§ **SOURCE DATA**
Content starts
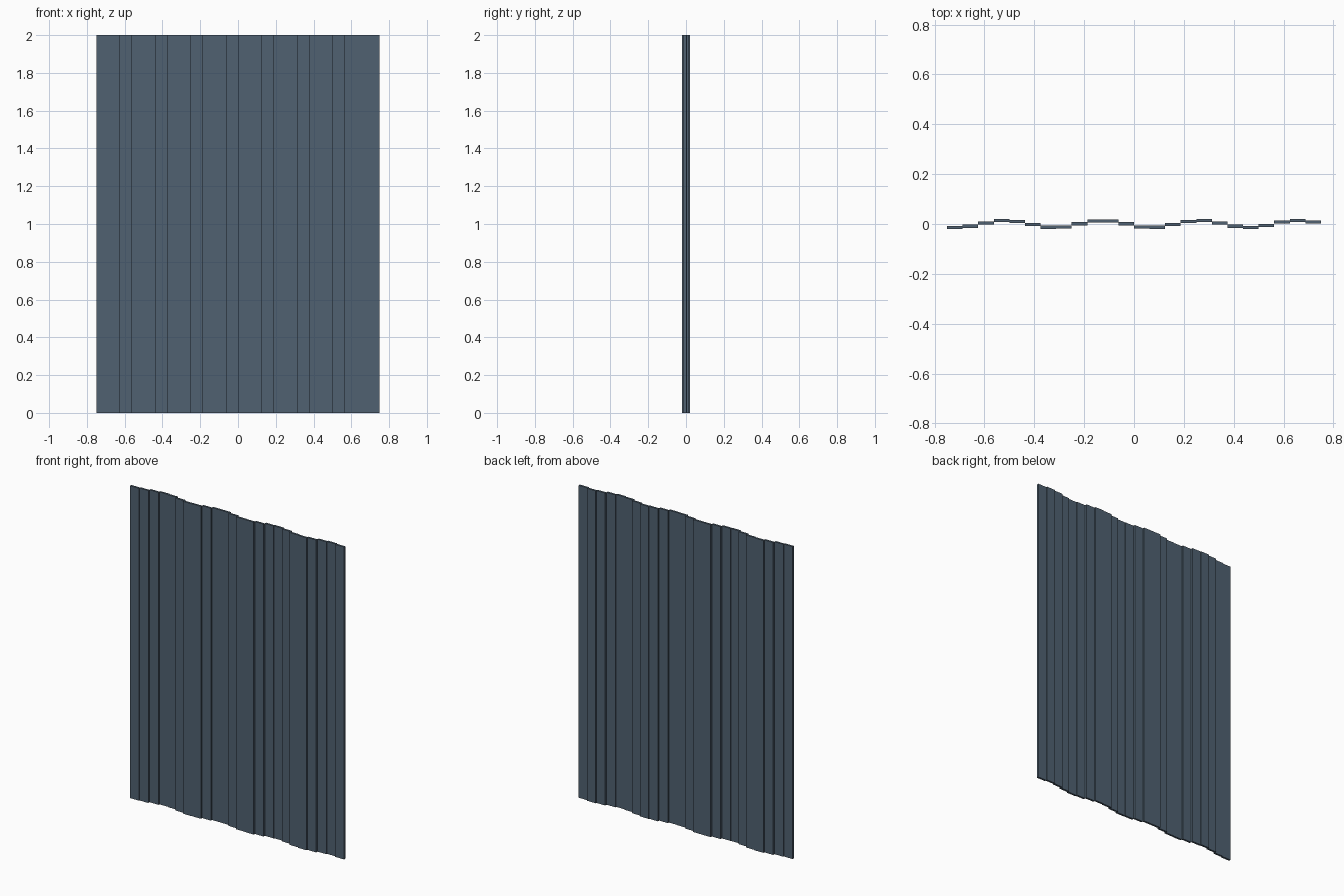
import bpy
import math

cube = bpy.data.objects.get("Cube")
if cube:
    bpy.data.objects.remove(cube, do_unlink=True)

# Blue-grey painted metal
metal = bpy.data.materials.new("slate_blue_metal")
colour = (0.08, 0.12, 0.165, 1.0)
metal.use_nodes = True
metal.diffuse_color = colour
metal.node_tree.nodes["Principled BSDF"].inputs["Base Color"].default_value = colour

WIDTH, HEIGHT, COUNT = 1.5, 2.0, 24
THICKNESS, WAVE_DEPTH = 0.0125, 0.0142
STEP = WIDTH / COUNT


def add_slat(index):
    """One upright flat strip, offset in depth along the wave."""
    x = -WIDTH / 2 + (index + 0.5) * STEP
    y = WAVE_DEPTH * math.cos(1.005 * (index - 3.25))
    bpy.ops.mesh.primitive_cube_add(size=1, location=(x, y, HEIGHT / 2))
    slat = bpy.context.object
    slat.name = f"corrugated_slat_{index + 1}"
    slat.scale = (STEP, THICKNESS, HEIGHT)
    bpy.ops.object.transform_apply(location=False, rotation=False, scale=True)
    slat.data.materials.append(metal)


# Stepped corrugated sheet
for i in range(COUNT):
    add_slat(i)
Content ends
§ **REQUIRED WORK**
Select from the material above each line in which the string "metal" appears, and list those lines.

§ **TASK SOLUTION**
# Blue-grey painted metal
metal = bpy.data.materials.new("slate_blue_metal")
metal.use_nodes = True
metal.diffuse_color = colour
metal.node_tree.nodes["Principled BSDF"].inputs["Base Color"].default_value = colour
    slat.data.materials.append(metal)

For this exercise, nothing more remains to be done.